We had a pretty day for our last one in Mexico.  We came back across the Tropic of Cancer, and moved up toward the border crossing near Reynosa.  Border crossings are always problematical.  This was no exception.

We had had a wonderful winter.  We went through the states of Coahuila, Guadalajara, Guanajuato, Jalisco, Tamaulipas, Michoacan, Nuevo Leon, Zacatecas, San Luis Potosi, and others I’ve already forgotten.  We saw incredible places and met wonderful people of all sorts.  We can hardly wait to return.  November will most likely find us somewhere on the Pacific Coast mainland, soaking up the sun on some deserted beach.  Come join us, amigos and amigas.

Ricardo y Katalina (who has now joined the ranks of the official – if unpaid -- tour photographers)

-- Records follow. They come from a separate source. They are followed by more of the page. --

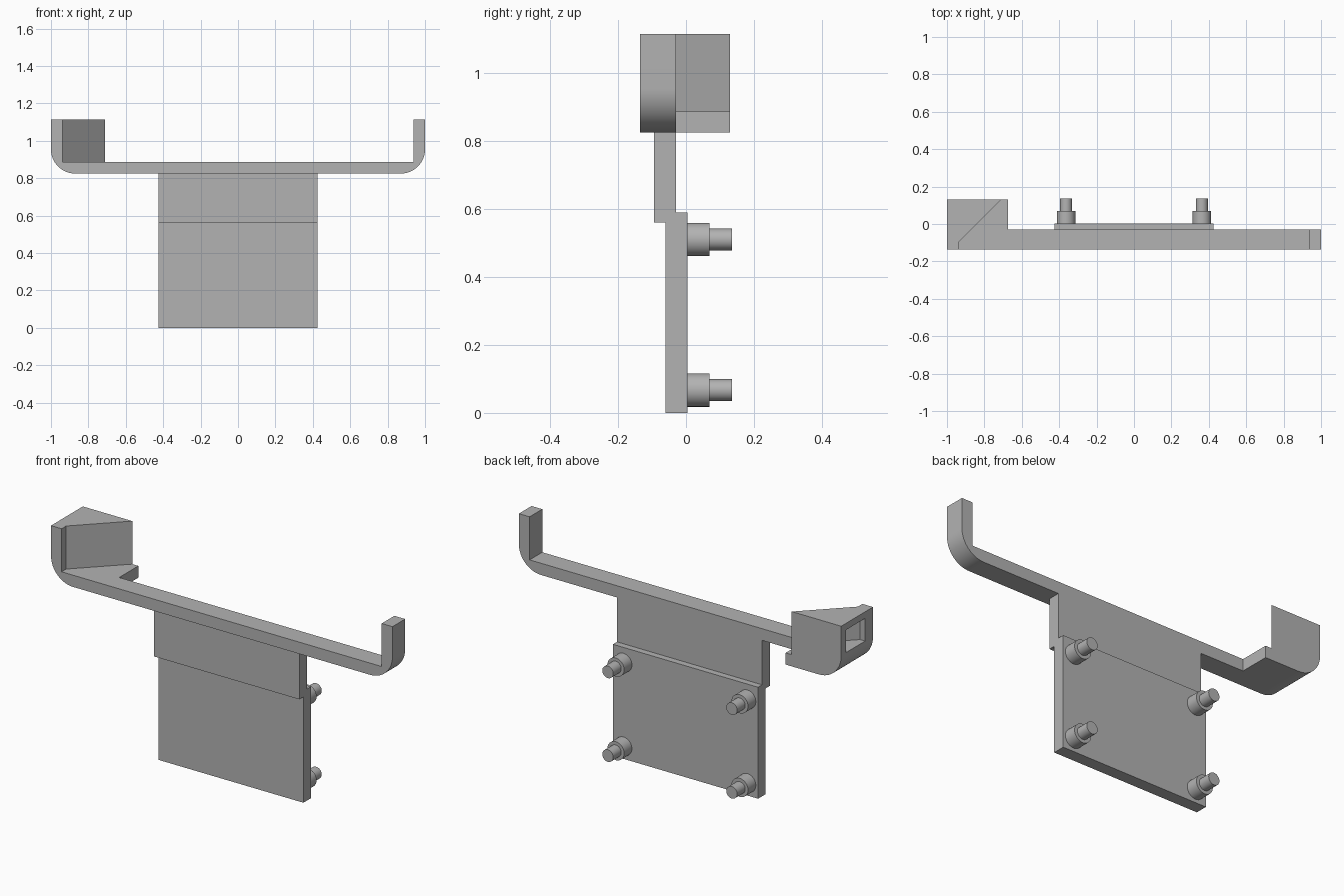
import bpy
import bmesh
from math import sin, cos, pi
from mathutils import Vector

cube = bpy.data.objects.get("Cube")
if cube:
    bpy.data.objects.remove(cube, do_unlink=True)

grey = bpy.data.materials.new("plain grey")
grey.use_nodes = True
COLOUR = (0.45, 0.45, 0.45, 1)
grey.diffuse_color = COLOUR
grey.node_tree.nodes["Principled BSDF"].inputs["Base Color"].default_value = COLOUR


def prism(name, profile, axis, start, end):
    """Extrude a 2D profile along an axis; profile uses the other two axes in order."""
    bm = bmesh.new()
    points = []
    for p in profile:
        co = list(p)
        co.insert(axis, start)
        points.append(bm.verts.new(co))
    face = bm.faces.new(points)
    moved = bmesh.ops.extrude_face_region(bm, geom=[face])["geom"]
    step = Vector((0, 0, 0))
    step[axis] = end - start
    bmesh.ops.translate(bm, vec=step,
                        verts=[v for v in moved if isinstance(v, bmesh.types.BMVert)])
    bmesh.ops.recalc_face_normals(bm, faces=bm.faces)
    mesh = bpy.data.meshes.new(name)
    bm.to_mesh(mesh)
    bm.free()
    mesh.materials.append(grey)
    obj = bpy.data.objects.new(name, mesh)
    bpy.context.collection.objects.link(obj)
    return obj


def activate(obj):
    bpy.ops.object.select_all(action="DESELECT")
    obj.select_set(True)
    bpy.context.view_layer.objects.active = obj


def cut(obj, cutter):
    mod = obj.modifiers.new("cut", "BOOLEAN")
    mod.operation = "DIFFERENCE"
    mod.solver = "EXACT"
    mod.object = cutter
    activate(obj)
    bpy.ops.object.modifier_apply(modifier=mod.name)
    bpy.data.objects.remove(cutter, do_unlink=True)


def smooth(obj):
    activate(obj)
    bpy.ops.object.shade_smooth_by_angle(angle=pi / 6)


def arc(cx, cz, radius, start, end, steps=16):
    angles = [start + (end - start) * i / steps for i in range(steps + 1)]
    return [(cx + radius * cos(a), cz + radius * sin(a)) for a in angles]


# Cradle: a slab with rounded lower corners, carved down to arm, end stop and wedge
FRONT, BACK, ARM_BACK = -0.136, 0.13, -0.03
BOTTOM, FLOOR, TOP = 0.825, 0.887, 1.115
R = 0.13
outline = [(1, TOP), (-1, TOP)]
outline += arc(-1 + R, BOTTOM + R, R, pi, 1.5 * pi)
outline += arc(1 - R, BOTTOM + R, R, 1.5 * pi, 2 * pi)
cradle = prism("cradle_arm", outline, 1, FRONT, BACK)

# Open channel above the floor, with the slanted wedge face at one end
channel = [(-0.938, -0.3), (-0.938, -0.098), (-0.54, 0.3), (0.937, 0.3), (0.937, -0.3)]
cut(cradle, prism("channel_cutter", channel, 2, FLOOR, 1.4))

# Remove the slab behind the slim arm, leaving the wedge base
behind = [(-0.675, ARM_BACK), (1.2, ARM_BACK), (1.2, 0.4), (-0.675, 0.4)]
cut(cradle, prism("behind_cutter", behind, 2, 0.5, 1.5))

# Pocket in the outer side of the wedge
pocket = [(-1.1, -0.07), (-0.97, -0.07), (-0.81, 0.09), (-1.1, 0.09)]
cut(cradle, prism("pocket_cutter", pocket, 2, 0.96, 1.08))
smooth(cradle)

# Stepped mounting plate
plate = [(-0.06, 0), (0.004, 0), (0.004, 0.59), (ARM_BACK, 0.59),
         (ARM_BACK, BOTTOM), (-0.094, BOTTOM), (-0.094, 0.56), (-0.06, 0.56)]
prism("mounting_plate", plate, 0, -0.425, 0.425)

# Four stepped pegs on the back
for side, x in (("right", -0.363), ("left", 0.363)):
    for level, z in (("lower", 0.067), ("upper", 0.51)):
        for part, radius, y0, y1 in (("collar", 0.049, 0.004, 0.069),
                                     ("pin", 0.032, 0.069, 0.136)):
            ring = arc(x, z, radius, 0, 2 * pi, 32)[:-1]
            smooth(prism(f"{level}_{side}_peg_{part}", ring, 1, y0, y1))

Click here for more pictures from Mexico.

© Rick & Kathy Howe 2001-2018